● **Task**
Looking at the data that follows, count the lines containing the word "materials" and write down only that count.

● **Working data**
▽
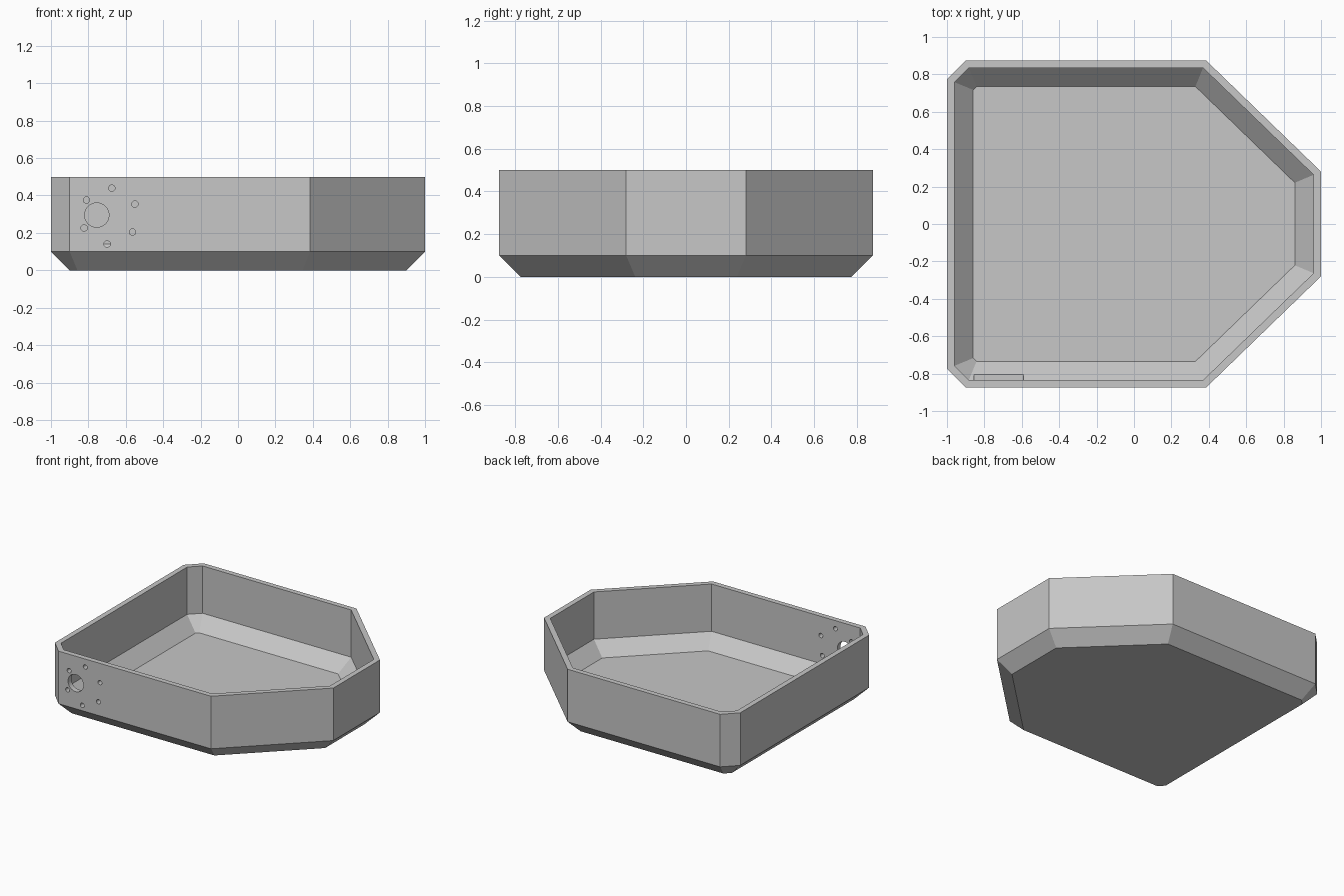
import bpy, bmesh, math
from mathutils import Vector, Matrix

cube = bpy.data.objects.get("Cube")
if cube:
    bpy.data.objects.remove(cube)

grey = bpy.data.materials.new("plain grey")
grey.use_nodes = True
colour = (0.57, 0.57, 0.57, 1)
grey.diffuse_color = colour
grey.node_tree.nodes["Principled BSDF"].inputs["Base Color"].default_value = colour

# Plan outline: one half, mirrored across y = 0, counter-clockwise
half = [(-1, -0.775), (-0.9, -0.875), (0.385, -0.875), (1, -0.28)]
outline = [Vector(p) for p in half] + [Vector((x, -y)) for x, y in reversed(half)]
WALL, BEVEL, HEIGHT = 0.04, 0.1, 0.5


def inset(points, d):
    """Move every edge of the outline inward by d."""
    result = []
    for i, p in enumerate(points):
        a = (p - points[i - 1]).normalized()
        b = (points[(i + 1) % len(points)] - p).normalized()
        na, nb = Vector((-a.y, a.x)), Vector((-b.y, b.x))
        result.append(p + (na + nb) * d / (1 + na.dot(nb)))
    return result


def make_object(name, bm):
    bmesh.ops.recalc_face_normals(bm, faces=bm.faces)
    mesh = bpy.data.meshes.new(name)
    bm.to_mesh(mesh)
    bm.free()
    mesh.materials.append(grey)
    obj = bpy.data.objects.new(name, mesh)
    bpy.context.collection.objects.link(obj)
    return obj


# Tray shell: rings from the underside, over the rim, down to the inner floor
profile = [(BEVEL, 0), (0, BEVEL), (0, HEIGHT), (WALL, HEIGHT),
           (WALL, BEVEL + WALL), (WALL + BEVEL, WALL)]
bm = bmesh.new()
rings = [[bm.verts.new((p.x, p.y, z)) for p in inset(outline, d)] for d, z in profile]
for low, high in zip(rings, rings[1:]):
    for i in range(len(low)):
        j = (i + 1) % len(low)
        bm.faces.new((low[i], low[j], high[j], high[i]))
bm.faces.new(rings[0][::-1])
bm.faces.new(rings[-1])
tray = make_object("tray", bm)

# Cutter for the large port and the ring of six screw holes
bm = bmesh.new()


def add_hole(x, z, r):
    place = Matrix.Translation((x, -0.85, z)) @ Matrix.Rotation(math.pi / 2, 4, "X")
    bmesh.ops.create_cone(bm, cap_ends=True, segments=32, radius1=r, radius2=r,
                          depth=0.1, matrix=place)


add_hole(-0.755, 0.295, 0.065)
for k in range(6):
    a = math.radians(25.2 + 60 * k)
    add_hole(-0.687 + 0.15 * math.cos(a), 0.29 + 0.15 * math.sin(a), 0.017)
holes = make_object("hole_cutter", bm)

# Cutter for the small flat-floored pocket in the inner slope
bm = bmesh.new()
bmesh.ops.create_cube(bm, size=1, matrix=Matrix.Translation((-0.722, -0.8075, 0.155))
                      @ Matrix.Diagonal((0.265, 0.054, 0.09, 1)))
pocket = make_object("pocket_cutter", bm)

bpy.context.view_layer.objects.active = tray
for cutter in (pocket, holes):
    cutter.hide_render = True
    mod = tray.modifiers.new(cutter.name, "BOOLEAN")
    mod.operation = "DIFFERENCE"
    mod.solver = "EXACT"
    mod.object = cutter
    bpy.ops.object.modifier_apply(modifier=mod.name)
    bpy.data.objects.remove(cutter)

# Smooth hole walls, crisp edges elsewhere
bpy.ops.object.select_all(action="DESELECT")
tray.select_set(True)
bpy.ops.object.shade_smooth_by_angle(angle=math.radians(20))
△
▽
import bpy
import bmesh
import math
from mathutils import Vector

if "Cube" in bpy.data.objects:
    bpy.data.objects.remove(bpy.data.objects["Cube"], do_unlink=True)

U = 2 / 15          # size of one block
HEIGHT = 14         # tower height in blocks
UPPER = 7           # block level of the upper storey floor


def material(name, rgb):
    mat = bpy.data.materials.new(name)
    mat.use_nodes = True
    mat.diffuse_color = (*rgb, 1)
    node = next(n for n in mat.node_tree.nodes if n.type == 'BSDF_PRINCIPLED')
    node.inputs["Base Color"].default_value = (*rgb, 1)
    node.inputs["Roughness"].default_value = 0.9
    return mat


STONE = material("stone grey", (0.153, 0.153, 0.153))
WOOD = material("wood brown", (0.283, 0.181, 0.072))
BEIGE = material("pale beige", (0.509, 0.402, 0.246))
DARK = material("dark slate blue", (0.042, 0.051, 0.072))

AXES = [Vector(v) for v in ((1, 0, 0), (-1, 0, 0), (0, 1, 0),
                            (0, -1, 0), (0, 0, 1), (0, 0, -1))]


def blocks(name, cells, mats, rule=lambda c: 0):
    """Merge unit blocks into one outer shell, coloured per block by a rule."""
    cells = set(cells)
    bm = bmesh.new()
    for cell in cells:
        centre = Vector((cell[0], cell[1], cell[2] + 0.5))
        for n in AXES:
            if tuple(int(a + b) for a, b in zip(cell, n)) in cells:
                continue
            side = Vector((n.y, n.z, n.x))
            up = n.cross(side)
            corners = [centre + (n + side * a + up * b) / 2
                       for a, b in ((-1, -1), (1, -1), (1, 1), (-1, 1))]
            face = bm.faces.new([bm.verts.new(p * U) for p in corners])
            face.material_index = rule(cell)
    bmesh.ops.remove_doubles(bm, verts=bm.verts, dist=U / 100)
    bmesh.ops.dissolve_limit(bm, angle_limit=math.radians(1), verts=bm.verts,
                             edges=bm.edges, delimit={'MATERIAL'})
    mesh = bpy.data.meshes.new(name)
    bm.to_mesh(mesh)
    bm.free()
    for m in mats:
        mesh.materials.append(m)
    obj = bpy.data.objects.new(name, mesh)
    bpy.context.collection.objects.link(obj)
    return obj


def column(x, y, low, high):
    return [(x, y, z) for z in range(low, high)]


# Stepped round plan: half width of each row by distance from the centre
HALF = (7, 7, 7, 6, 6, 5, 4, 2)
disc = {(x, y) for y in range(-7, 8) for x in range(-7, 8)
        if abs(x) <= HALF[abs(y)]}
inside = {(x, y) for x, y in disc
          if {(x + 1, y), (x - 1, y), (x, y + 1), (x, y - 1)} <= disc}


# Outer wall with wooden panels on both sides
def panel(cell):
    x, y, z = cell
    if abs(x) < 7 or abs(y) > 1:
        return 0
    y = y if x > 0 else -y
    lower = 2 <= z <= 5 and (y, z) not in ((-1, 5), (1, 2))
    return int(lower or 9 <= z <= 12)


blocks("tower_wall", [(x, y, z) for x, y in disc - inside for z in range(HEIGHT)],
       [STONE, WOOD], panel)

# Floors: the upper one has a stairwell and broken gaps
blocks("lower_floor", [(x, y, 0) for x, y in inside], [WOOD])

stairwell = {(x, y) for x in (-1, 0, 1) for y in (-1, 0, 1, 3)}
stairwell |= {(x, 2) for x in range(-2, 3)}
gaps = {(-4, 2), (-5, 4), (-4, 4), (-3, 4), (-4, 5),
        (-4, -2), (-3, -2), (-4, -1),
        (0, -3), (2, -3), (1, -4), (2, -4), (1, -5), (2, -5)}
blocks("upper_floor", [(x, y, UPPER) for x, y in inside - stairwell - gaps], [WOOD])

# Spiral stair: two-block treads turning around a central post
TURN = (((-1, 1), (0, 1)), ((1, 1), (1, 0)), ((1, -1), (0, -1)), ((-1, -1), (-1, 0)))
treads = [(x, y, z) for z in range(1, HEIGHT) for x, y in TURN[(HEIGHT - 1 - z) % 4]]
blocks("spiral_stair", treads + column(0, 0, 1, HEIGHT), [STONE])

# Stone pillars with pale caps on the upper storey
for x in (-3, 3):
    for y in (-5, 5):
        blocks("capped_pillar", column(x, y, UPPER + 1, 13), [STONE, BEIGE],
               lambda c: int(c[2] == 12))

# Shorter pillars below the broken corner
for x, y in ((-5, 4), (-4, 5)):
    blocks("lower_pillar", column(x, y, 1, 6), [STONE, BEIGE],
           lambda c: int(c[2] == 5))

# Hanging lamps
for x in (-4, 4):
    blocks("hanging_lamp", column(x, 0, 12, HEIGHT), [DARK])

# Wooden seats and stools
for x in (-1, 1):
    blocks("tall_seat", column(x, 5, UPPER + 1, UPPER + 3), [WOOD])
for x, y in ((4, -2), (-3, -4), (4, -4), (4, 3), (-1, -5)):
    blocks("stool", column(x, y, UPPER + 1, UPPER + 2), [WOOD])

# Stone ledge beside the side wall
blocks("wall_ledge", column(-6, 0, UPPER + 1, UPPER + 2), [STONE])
△
▽
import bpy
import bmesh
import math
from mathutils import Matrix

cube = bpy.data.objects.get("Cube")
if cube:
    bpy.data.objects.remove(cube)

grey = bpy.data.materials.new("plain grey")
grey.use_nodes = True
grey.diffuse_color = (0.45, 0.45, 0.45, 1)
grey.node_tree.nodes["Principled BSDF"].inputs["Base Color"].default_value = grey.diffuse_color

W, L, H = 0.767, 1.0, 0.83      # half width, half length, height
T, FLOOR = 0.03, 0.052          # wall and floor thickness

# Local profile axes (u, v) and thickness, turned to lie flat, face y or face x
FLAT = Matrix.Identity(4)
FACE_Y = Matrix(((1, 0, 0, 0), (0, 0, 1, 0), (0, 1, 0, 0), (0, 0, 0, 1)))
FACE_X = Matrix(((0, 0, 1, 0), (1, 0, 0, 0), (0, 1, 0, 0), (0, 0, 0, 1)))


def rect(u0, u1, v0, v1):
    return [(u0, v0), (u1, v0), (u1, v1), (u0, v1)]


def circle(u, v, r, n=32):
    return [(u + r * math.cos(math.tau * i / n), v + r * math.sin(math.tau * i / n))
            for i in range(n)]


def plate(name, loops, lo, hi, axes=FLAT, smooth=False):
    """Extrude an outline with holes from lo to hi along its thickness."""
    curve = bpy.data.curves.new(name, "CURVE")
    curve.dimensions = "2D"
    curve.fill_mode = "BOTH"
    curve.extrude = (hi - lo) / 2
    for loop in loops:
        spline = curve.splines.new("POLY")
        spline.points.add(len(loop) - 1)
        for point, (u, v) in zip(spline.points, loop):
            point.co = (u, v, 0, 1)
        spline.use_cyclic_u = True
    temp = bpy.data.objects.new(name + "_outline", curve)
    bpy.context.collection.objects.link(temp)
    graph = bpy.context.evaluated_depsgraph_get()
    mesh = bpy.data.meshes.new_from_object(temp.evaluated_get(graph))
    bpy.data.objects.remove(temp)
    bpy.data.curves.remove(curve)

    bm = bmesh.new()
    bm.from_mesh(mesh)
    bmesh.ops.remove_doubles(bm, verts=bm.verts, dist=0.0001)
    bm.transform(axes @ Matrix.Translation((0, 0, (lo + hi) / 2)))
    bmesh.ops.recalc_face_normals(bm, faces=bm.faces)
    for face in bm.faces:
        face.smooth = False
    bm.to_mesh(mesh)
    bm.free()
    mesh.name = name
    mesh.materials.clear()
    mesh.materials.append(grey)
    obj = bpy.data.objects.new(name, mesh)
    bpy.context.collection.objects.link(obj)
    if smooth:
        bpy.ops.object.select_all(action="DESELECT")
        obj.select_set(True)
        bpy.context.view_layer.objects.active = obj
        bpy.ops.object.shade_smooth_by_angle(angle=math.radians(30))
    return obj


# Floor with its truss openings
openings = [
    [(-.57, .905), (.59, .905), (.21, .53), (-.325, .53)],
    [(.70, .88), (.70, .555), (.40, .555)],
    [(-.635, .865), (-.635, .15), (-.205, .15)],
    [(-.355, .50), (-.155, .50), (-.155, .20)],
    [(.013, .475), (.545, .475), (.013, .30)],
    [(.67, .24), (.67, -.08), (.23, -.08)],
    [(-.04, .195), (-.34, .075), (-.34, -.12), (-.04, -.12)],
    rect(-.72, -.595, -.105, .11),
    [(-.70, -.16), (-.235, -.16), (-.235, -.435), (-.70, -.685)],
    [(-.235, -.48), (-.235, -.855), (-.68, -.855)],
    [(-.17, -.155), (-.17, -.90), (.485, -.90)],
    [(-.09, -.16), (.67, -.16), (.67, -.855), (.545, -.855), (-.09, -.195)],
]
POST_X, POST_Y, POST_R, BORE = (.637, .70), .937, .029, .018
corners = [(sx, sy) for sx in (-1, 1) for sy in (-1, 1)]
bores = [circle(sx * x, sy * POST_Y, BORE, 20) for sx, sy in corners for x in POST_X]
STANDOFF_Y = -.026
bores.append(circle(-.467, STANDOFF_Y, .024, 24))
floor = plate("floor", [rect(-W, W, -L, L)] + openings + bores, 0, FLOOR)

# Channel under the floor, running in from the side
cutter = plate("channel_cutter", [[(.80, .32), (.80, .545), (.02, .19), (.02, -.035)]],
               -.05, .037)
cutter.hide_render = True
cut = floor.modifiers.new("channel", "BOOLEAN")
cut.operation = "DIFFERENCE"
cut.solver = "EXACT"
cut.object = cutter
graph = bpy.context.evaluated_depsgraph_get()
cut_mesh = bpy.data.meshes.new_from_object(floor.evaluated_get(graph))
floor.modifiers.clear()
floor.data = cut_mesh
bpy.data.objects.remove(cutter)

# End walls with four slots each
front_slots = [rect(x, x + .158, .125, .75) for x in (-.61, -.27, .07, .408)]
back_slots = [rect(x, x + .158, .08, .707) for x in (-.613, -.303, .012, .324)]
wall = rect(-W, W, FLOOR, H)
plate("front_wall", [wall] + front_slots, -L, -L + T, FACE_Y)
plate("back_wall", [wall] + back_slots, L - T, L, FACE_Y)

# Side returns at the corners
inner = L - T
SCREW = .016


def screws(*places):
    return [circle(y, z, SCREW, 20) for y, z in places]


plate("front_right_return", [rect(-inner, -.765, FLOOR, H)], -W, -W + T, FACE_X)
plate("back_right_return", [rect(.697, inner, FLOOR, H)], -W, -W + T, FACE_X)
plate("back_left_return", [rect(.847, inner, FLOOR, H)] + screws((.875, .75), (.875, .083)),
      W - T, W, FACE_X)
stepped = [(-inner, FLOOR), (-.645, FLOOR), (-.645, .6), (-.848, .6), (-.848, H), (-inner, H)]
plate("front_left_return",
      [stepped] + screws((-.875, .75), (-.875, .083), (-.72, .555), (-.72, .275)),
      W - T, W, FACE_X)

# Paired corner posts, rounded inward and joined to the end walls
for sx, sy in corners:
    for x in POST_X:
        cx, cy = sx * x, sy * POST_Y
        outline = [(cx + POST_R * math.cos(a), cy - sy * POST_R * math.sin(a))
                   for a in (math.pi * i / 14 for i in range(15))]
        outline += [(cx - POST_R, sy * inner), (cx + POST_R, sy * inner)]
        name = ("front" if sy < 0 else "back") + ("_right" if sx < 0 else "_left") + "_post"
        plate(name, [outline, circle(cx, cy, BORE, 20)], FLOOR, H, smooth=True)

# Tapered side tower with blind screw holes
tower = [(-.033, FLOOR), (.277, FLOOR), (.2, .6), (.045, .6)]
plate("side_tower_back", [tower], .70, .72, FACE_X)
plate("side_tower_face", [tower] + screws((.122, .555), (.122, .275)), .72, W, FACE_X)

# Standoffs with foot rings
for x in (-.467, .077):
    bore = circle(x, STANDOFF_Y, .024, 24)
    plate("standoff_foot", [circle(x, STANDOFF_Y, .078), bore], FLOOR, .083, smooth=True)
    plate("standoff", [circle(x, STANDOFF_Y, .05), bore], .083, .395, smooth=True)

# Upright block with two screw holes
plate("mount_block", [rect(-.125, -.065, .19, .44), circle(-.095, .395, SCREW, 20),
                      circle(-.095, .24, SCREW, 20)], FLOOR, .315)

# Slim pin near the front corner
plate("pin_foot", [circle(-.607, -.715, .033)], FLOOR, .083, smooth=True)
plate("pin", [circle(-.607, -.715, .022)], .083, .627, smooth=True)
△
● **Task response**
7